Adam points to a new study estimating a 400K social value of a good teacher. This is in line with other recent estimates. I want to make a couple of notes on how to think about that.
1) Social value isn’t a feel good concept. Hanuschek limits himself to future earnings of the students. The other big drivers are always crime reduction and public assistance reduction. So we are saying better teachers lead to higher wages, lower crime and less welfare. This is a far cry from trying to put numbers on soft factors like civic engagement.
2) As big as these numbers are they actually accord with the way people behave. In areas where private school dominates, parents obsess over getting Johnny into the right private school. There are obviously some peer factors at work here but at its heart a school is primarily a collection of teachers and classrooms. Unless we think the classrooms are really, really good, then the parents are implicitly obsessing over getting the right teachers.
Some of the most gripping scenes in a recent controversial movie shows parents in tears and praying over whether or not their child will win the lottery for entry into a particular school. Rarely do you see people crying and praying that they will get into say, a T.G.I.Fridays. There are some fine dining establishments in New York and elsewhere that might be a different matter.
Yet, we notice that when people are on their knees hoping that God will intervene to get them into a place, that typically translates into a high market value of said place.
So we get big numbers, but people also act like their ought to be big numbers.
3) Not only are university professors paid more than K12 teachers but the pay per instructional hour differs wildly because professors spend so little of their time instructing. We can have a whole debate about why that it is but at the end of the day the market is telling us that the value per hour of professorial instruction is extremely high.
Yet, our science tells gives us strong reason to believe that K12 instruction should be more valuable. In general the older one gets the less impact good education seems to have. Giving someone a great college professor should be less impactful then giving them a great Kindergarten teacher.
Now, it could simply be that the technical nature of university instruction means that great professors are in short supply, while there are plenty of great Kindergarten teachers. Thus, the short supply drives the wages of professors higher. That implies, however, that there is enormous consumer surplus just raining out every single Kindergarten classroom.
That’s not how parent behave. They behave as if some Kindergartens are much better than others. With very low prices on Kindergarten instruction, that looks like market failure.
4) I want to leave as light a touch as I can here but let me simply say that when market forces control neither the quantity nor the price in a market, the observed prices can diverge wildly from the optimum even when those setting the price and quantity have the best of intentions.
That is, if finding the best teachers is worth upwards of half-a-million a year then something is seriously going wrong in the structure of education. However, with no market check its entirely possible for things to go really, really wrong.
Now since there is no restriction on the production of private K12 education we would expect it to eventually come to dominate. The key thing to remember, however, is that there are credit constraints. The children are the ones who are going to be making the extra money, not the parents. The children can’t borrow because kids can’t enter into binding contracts. The parents can’t borrow because they themselves won’t actually have any higher earning capacity with which to repay the loan.

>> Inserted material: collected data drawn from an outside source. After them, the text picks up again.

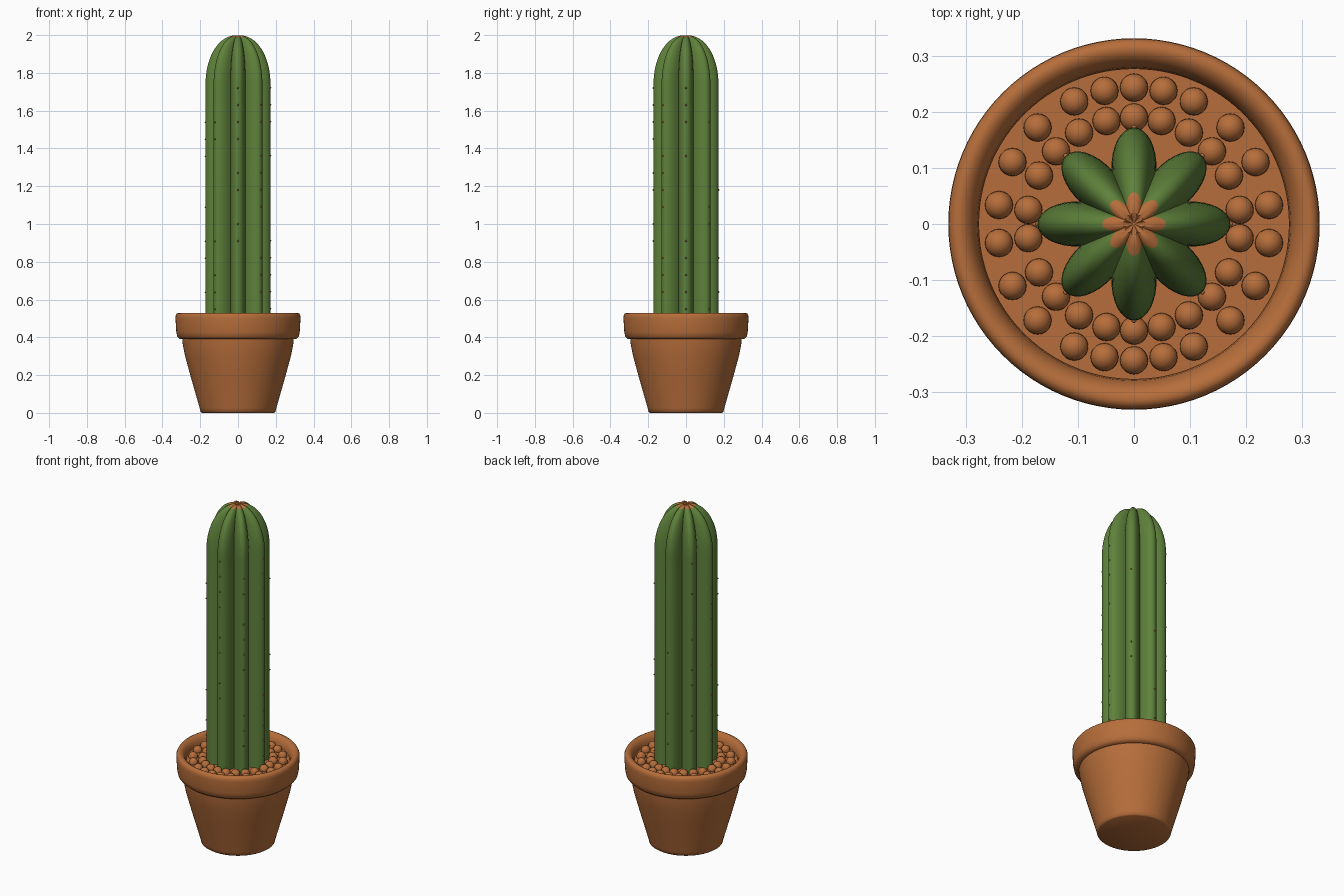
import bpy, bmesh, math, random
from mathutils import Matrix

random.seed(4)
cube = bpy.data.objects.get("Cube")
if cube:
    bpy.data.objects.remove(cube)


def material(name, rgb):
    m = bpy.data.materials.new(name)
    m.use_nodes = True
    m.diffuse_color = (*rgb, 1)
    m.node_tree.nodes["Principled BSDF"].inputs["Base Color"].default_value = (*rgb, 1)
    return m


TERRACOTTA = material("terracotta", (0.47, 0.155, 0.043))
GREEN = material("cactus green", (0.113, 0.22, 0.043))


def finish(bm, name, materials, angle=50):
    bmesh.ops.recalc_face_normals(bm, faces=bm.faces)
    mesh = bpy.data.meshes.new(name)
    bm.to_mesh(mesh)
    bm.free()
    for m in materials:
        mesh.materials.append(m)
    ob = bpy.data.objects.new(name, mesh)
    bpy.context.collection.objects.link(ob)
    bpy.ops.object.select_all(action='DESELECT')
    ob.select_set(True)
    bpy.context.view_layer.objects.active = ob
    bpy.ops.object.shade_smooth_by_angle(angle=math.radians(angle))
    return ob


def loft(profile, segments, radius_at):
    """Skin closed rings; radius_at shapes each ring by angle."""
    bm = bmesh.new()
    rings = []
    for r, z in profile:
        ring = []
        for i in range(segments):
            a = math.tau * i / segments
            d = radius_at(r, a)
            ring.append(bm.verts.new((d * math.cos(a), d * math.sin(a), z)))
        rings.append(ring)
    for low, high in zip(rings, rings[1:]):
        for i in range(segments):
            j = (i + 1) % segments
            bm.faces.new((low[i], low[j], high[j], high[i]))
    bm.faces.new(rings[0])
    bm.faces.new(rings[-1])
    return bm


def circle(r, a):
    return r


# Pot with its rounded collar, open down to the soil
pot_profile = [(0.19, 0), (0.198, 0.005), (0.203, 0.025), (0.25, 0.19), (0.28, 0.3),
               (0.292, 0.36), (0.295, 0.39), (0.31, 0.392), (0.322, 0.405), (0.327, 0.43),
               (0.331, 0.5), (0.33, 0.515), (0.324, 0.526), (0.315, 0.53), (0.304, 0.528),
               (0.293, 0.52), (0.285, 0.507), (0.279, 0.49), (0.275, 0.45)]
finish(loft(pot_profile, 96, circle), "pot", [TERRACOTTA])

# Soil disc
SOIL = 0.48
finish(loft([(0.277, 0.455), (0.277, SOIL)], 96, circle), "soil", [TERRACOTTA])

# Two rings of pebbles, mirrored over both axes
bm = bmesh.new()
for radius, angles in ((0.243, (8, 27, 45, 64, 77.5, 90)), (0.19, (7.6, 27, 43, 59, 75, 90))):
    for deg in angles:
        for side in ((1, -1) if deg < 90 else (1,)):
            for depth in (1, -1):
                a = math.radians(deg)
                place = Matrix.Translation((side * radius * math.cos(a),
                                            depth * radius * math.sin(a), SOIL + 0.006))
                bmesh.ops.create_uvsphere(bm, u_segments=20, v_segments=12,
                                          radius=0.025, matrix=place)
finish(bm, "pebbles", [TERRACOTTA])

# Ribbed cactus stem: eight lobes with creased valleys
CREST, VALLEY = 0.172, 0.105


def lobed(r, a):
    return r * (VALLEY + (CREST - VALLEY) * abs(math.cos(4 * a))) / CREST


stem = [(CREST, SOIL - 0.02), (CREST, 1.1), (CREST, 1.74)]
DOME_STEPS = 16
for k in range(1, DOME_STEPS):
    t = math.pi / 2 * k / DOME_STEPS
    stem.append((CREST * math.cos(t) ** 0.9, 1.74 + 0.26 * math.sin(t)))
stem += [(0.012, 1.992), (0.003, 1.988)]
bm = loft(stem, 128, lobed)
# Woody star at the crown
for f in bm.faces:
    c = f.calc_center_median()
    reach = 0.047 + 0.014 * math.cos(8 * math.atan2(c.y, c.x))
    f.material_index = 1 if c.z > 1.9 and c.xy.length < reach else 0
finish(bm, "cactus_stem", [GREEN, TERRACOTTA], 60)

# Sparse tiny spine buds along the rib crests
bm = bmesh.new()
for rib in range(8):
    a = rib * math.tau / 8
    for step in range(14):
        if random.random() < 0.4:
            place = Matrix.Translation((CREST * math.cos(a), CREST * math.sin(a),
                                        0.55 + 0.09 * step))
            bmesh.ops.create_icosphere(bm, subdivisions=1, radius=0.005, matrix=place)
finish(bm, "spine_buds", [TERRACOTTA])
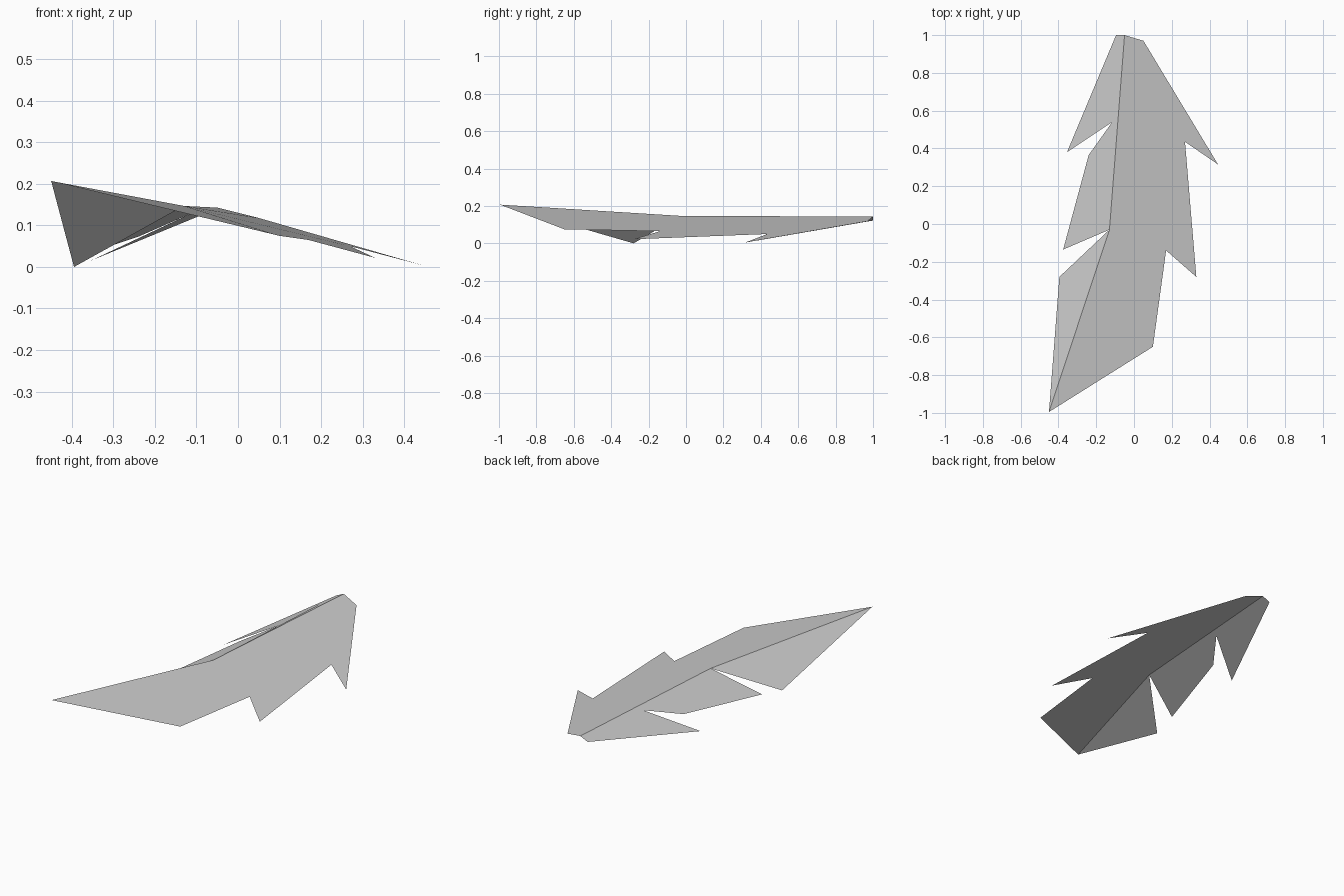
import bpy
import bmesh

cube = bpy.data.objects.get("Cube")
if cube:
    bpy.data.objects.remove(cube, do_unlink=True)

# One plain grey for the whole leaf
grey = bpy.data.materials.new("leaf_grey")
grey.use_nodes = True
colour = (0.6, 0.6, 0.6, 1)
grey.diffuse_color = colour
grey.node_tree.nodes["Principled BSDF"].inputs["Base Color"].default_value = colour

# Folded spine, shared by both halves
front_tip = (-0.45, -0.995, 0.207)
bend = (-0.13, -0.03, 0.147)
back_tip = (-0.05, 1.0, 0.143)

# Jagged outlines of the thin panels on either side of the spine
right_edge = [(0.10, -0.65, 0.075), (0.17, -0.14, 0.065), (0.33, -0.28, 0.022),
              (0.27, 0.435, 0.05), (0.445, 0.315, 0.004), (0.05, 0.97, 0.118)]
left_edge = [(-0.095, 1.0, 0.122), (-0.355, 0.38, 0.015), (-0.115, 0.54, 0.128),
             (-0.24, 0.365, 0.073), (-0.375, -0.135, 0.028)]
front_corner = (-0.395, -0.28, 0.0)

panels = [
    [front_tip, *right_edge, back_tip, bend],
    [bend, back_tip, *left_edge],
    [front_tip, bend, front_corner],
]

bm = bmesh.new()
for outline in panels:
    bm.faces.new([bm.verts.new(p) for p in outline])
bmesh.ops.remove_doubles(bm, verts=bm.verts[:], dist=0.0001)

mesh = bpy.data.meshes.new("jagged_leaf")
bm.to_mesh(mesh)
bm.free()
mesh.materials.append(grey)
leaf = bpy.data.objects.new("jagged_leaf", mesh)
bpy.context.collection.objects.link(leaf)
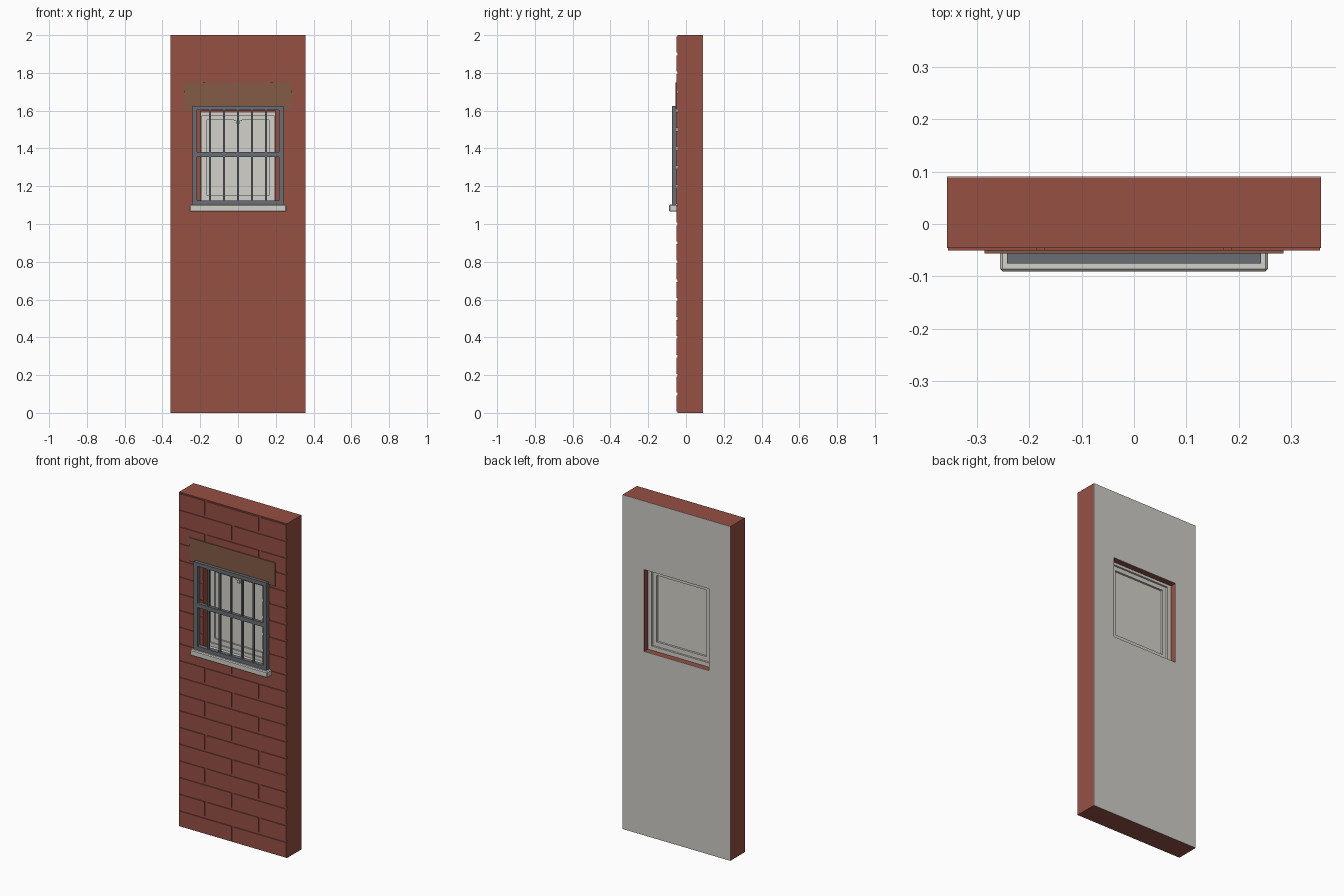
import bpy, bmesh

if "Cube" in bpy.data.objects:
    bpy.data.objects.remove(bpy.data.objects["Cube"])


def material(name, rgb):
    m = bpy.data.materials.new(name)
    lin = [(c / 255 / 12.92) if c < 10 else ((c / 255 + 0.055) / 1.055) ** 2.4 for c in rgb]
    m.diffuse_color = (*lin, 1)
    m.use_nodes = True
    m.node_tree.nodes["Principled BSDF"].inputs["Base Color"].default_value = m.diffuse_color
    return m


BRICK = material("brick red", (150, 80, 68))
PALE = material("pale grey", (212, 209, 202))
PLASTER = material("plaster grey", (206, 204, 198))
STEEL = material("slate steel", (106, 111, 116))
BROWN = material("lintel brown", (131, 91, 70))


def build(name, boxes, mat, bevel=0):
    """One object from boxes given as (x0, x1, y0, y1, z0, z1)."""
    bm = bmesh.new()
    for x0, x1, y0, y1, z0, z1 in boxes:
        vs = bmesh.ops.create_cube(bm, size=1)["verts"]
        for v in vs:
            v.co = (x1 if v.co.x > 0 else x0,
                    y1 if v.co.y > 0 else y0,
                    z1 if v.co.z > 0 else z0)
    me = bpy.data.meshes.new(name)
    bm.to_mesh(me)
    bm.free()
    me.materials.append(mat)
    ob = bpy.data.objects.new(name, me)
    bpy.context.collection.objects.link(ob)
    if bevel:
        b = ob.modifiers.new("bevel", "BEVEL")
        b.width, b.segments = bevel, 1
    return ob


def ring(xo, zo0, zo1, xi, zi0, zi1, y0, y1):
    """Four boxes around a rectangular opening, symmetric in x."""
    return [(-xo, -xi, y0, y1, zo0, zo1), (xi, xo, y0, y1, zo0, zo1),
            (-xi, xi, y0, y1, zo0, zi0), (-xi, xi, y0, y1, zi1, zo1)]


W, H = 0.357, 2.0
FRONT, BACK = -0.051, 0.0905
OX, OZ0, OZ1 = 0.197, 1.10, 1.60     # front opening

# wall core: narrow opening in front, wider rebate behind the window
build("wall_front_core", ring(W, 0, H, OX, OZ0, OZ1, FRONT + 0.005, 0.0), BRICK)
build("wall_back_core", ring(W, 0, H, 0.215, OZ0, 1.59, 0.0, BACK - 0.002), BRICK)
build("plaster_back", ring(W, 0, H, 0.215, OZ0, 1.59, BACK - 0.002, BACK), PLASTER)

# brick courses in running bond, trimmed at the opening
bricks = []
gap = 0.007
for row in range(20):
    z0, z1 = row * 0.1 + gap, row * 0.1 + 0.1 - gap
    edges = [-W, 0, W] if row % 2 == 0 else [-W, -W / 2, W / 2, W]
    for a, b in zip(edges, edges[1:]):
        a = a + (gap if a > -W else 0.002)
        b = b - (gap if b < W else 0.002)
        spans = [(a, b)]
        if 11 <= row <= 15:
            spans = [(a, min(b, -OX)), (max(a, OX), b)]
        bricks += [(s, e, FRONT, FRONT + 0.006, z0, z1) for s, e in spans if e - s > 0.005]
build("brick_courses", bricks, BRICK)

# lintel plate above the window
build("lintel", [(-0.285, 0.285, -0.0565, FRONT + 0.003, 1.61, 1.75)], BROWN)

# sill
build("sill", [(-0.256, 0.256, -0.0905, -0.046, 1.065, 1.102)], PALE, 0.005)
build("sill_inner", [(-OX, OX, -0.047, 0.01, 1.09, 1.104)], PALE)

# window: fixed frame, sash, pane and latch
build("window_frame", ring(0.215, 1.10, 1.59, 0.19, 1.125, 1.575, 0.004, 0.053), PALE)
build("window_sash", ring(0.19, 1.125, 1.575, 0.165, 1.152, 1.55, 0.012, 0.042), PALE)
build("window_pane", [(-0.165, 0.165, 0.022, 0.030, 1.152, 1.55)], PALE)
build("latch", [(-0.02, 0.02, 0.006, 0.012, 1.545, 1.555),
                (-0.008, 0.008, 0.004, 0.022, 1.53, 1.547)], PALE)

# security grille: frame, cross rail and five bars
build("grille_frame", ring(0.242, 1.10, 1.625, 0.217, 1.125, 1.603, -0.075, -0.05), STEEL)
build("grille_rail", [(-0.217, 0.217, -0.073, -0.054, 1.355, 1.38)], STEEL)
build("grille_bars", [(i * 0.0742 - 0.005, i * 0.0742 + 0.005, -0.069, -0.058, 1.12, 1.61)
                      for i in range(-2, 3)], STEEL)
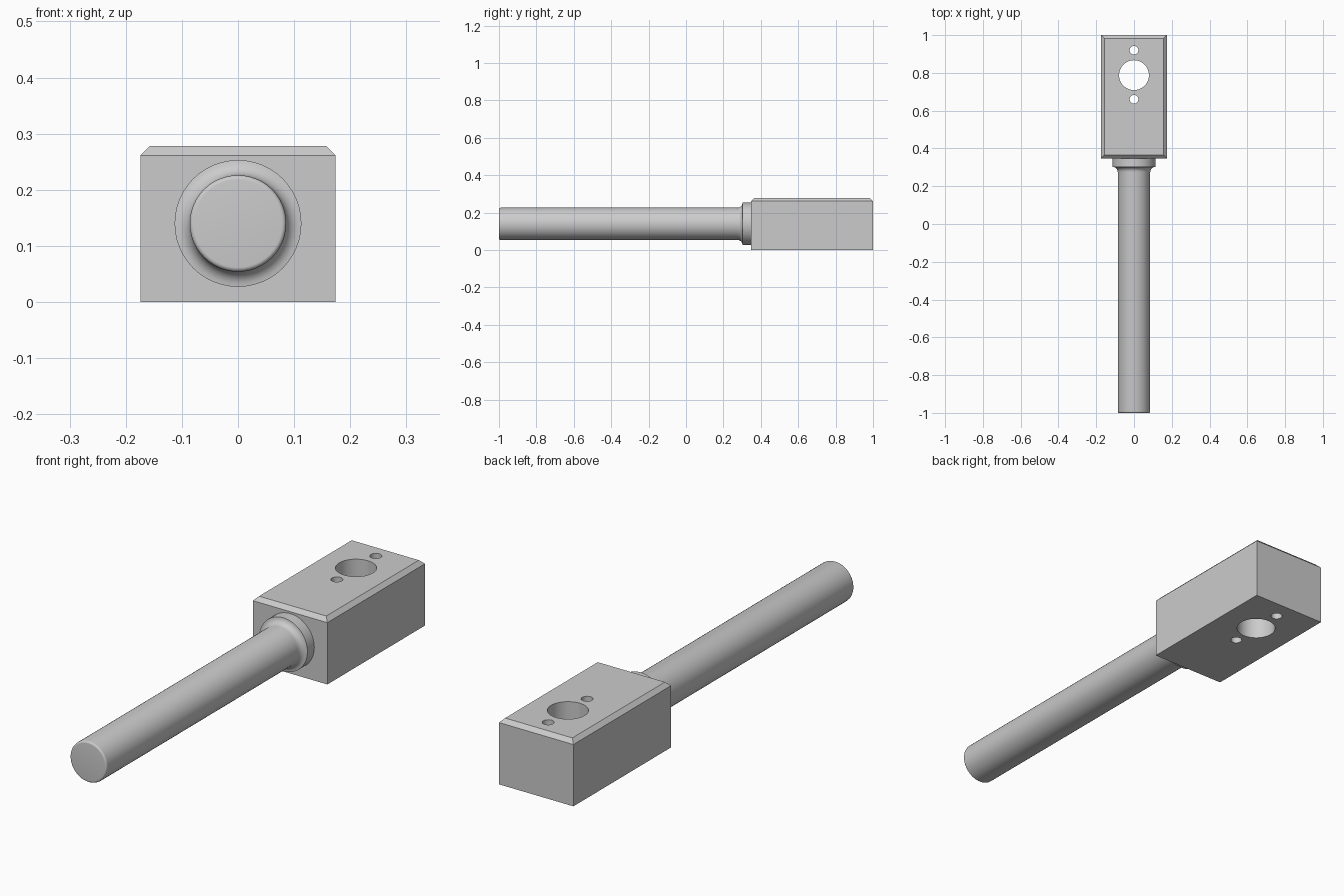
import bpy, bmesh
from math import sin, cos, pi, radians
from mathutils import Vector

if "Cube" in bpy.data.objects:
    bpy.data.objects.remove(bpy.data.objects["Cube"])

AXIS_Z = 0.14
ROD_R, COLLAR_R = 0.086, 0.113
HEAD_FRONT, HEAD_BACK = 0.348, 1.0
HEAD_HALF, HEAD_TOP, CHAMFER = 0.174, 0.278, 0.017


def finish(name, bm):
    bmesh.ops.recalc_face_normals(bm, faces=bm.faces)
    mesh = bpy.data.meshes.new(name)
    bm.to_mesh(mesh)
    bm.free()
    obj = bpy.data.objects.new(name, mesh)
    bpy.context.collection.objects.link(obj)
    return obj


def smooth(obj):
    bpy.ops.object.select_all(action='DESELECT')
    obj.select_set(True)
    bpy.context.view_layer.objects.active = obj
    bpy.ops.object.shade_smooth_by_angle(angle=radians(30))


def arc(y, r, radius, start, end, steps=6):
    angles = [start + (end - start) * i / steps for i in range(steps + 1)]
    return [(y + radius * cos(a), r + radius * sin(a)) for a in angles]


# Head block with chamfered top rim
bm = bmesh.new()
bmesh.ops.create_cube(bm, size=1)
for v in bm.verts:
    v.co = Vector((v.co.x * 2 * HEAD_HALF,
                   (HEAD_FRONT + HEAD_BACK) / 2 + v.co.y * (HEAD_BACK - HEAD_FRONT),
                   (v.co.z + 0.5) * HEAD_TOP))
rim = [e for e in bm.edges if all(v.co.z > HEAD_TOP / 2 for v in e.verts)]
bmesh.ops.bevel(bm, geom=rim, offset=CHAMFER, segments=1, affect='EDGES', profile=0.5)
head = finish("head_block", bm)

# Vertical through holes: one bore between two small screw holes
for i, (y, radius) in enumerate([(0.788, 0.079), (0.92, 0.023), (0.66, 0.023)]):
    bpy.ops.mesh.primitive_cylinder_add(vertices=48, radius=radius, depth=1,
                                        location=(0, y, AXIS_Z))
    cutter = bpy.context.object
    cutter.name = f"hole_cutter_{i}"
    cut = head.modifiers.new("hole", 'BOOLEAN')
    cut.object, cut.operation, cut.solver = cutter, 'DIFFERENCE', 'EXACT'
    bpy.context.view_layer.objects.active = head
    bpy.ops.object.modifier_apply(modifier=cut.name)
    bpy.data.objects.remove(cutter)
smooth(head)

# Round handle: rounded tip, straight rod, concave fillet, collar
FILLET = COLLAR_R - ROD_R
ROUND = 0.008
profile = [(-1.0, 0.0)]
profile += arc(-1 + ROUND, ROD_R - ROUND, ROUND, pi, pi / 2)
profile += arc(0.302 - FILLET, COLLAR_R, FILLET, -pi / 2, 0)
profile += [(HEAD_FRONT + 0.002, COLLAR_R)]
bm = bmesh.new()
verts = [bm.verts.new((r, y, AXIS_Z)) for y, r in profile]
edges = [bm.edges.new(pair) for pair in zip(verts, verts[1:])]
bmesh.ops.spin(bm, geom=verts + edges, cent=(0, 0, AXIS_Z), axis=(0, 1, 0),
               angle=2 * pi, steps=48, use_duplicate=False)
bmesh.ops.remove_doubles(bm, verts=bm.verts, dist=1e-5)
# Closing face seated inside the head
bmesh.ops.holes_fill(bm, edges=[e for e in bm.edges if e.is_boundary], sides=0)
smooth(finish("handle_rod", bm))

You could try to arrange something where the parents borrowed and then sought to guilt the children into paying the loan back but there is serious moral hazard here since its fully and totally in the parents interest to simply default and let their kid walk away with a great education and no debt.
Thus you have a major problem where no one in the private market can make a creditable commitment to repay the schools for the future value they produce.
5) Where we do see something like strategic behavior emerging is in the housing market. By buying into an expensive school district parents are able to credibly amortize the value of education by linking it to the physical house. Though no one can repossess your kids education they can take back your educational golden ticket: a house in the right district.
Thus we would expect to see skyrocketing prices as people compete for this valuable resource through side channels. Indeed, it does look like that happens.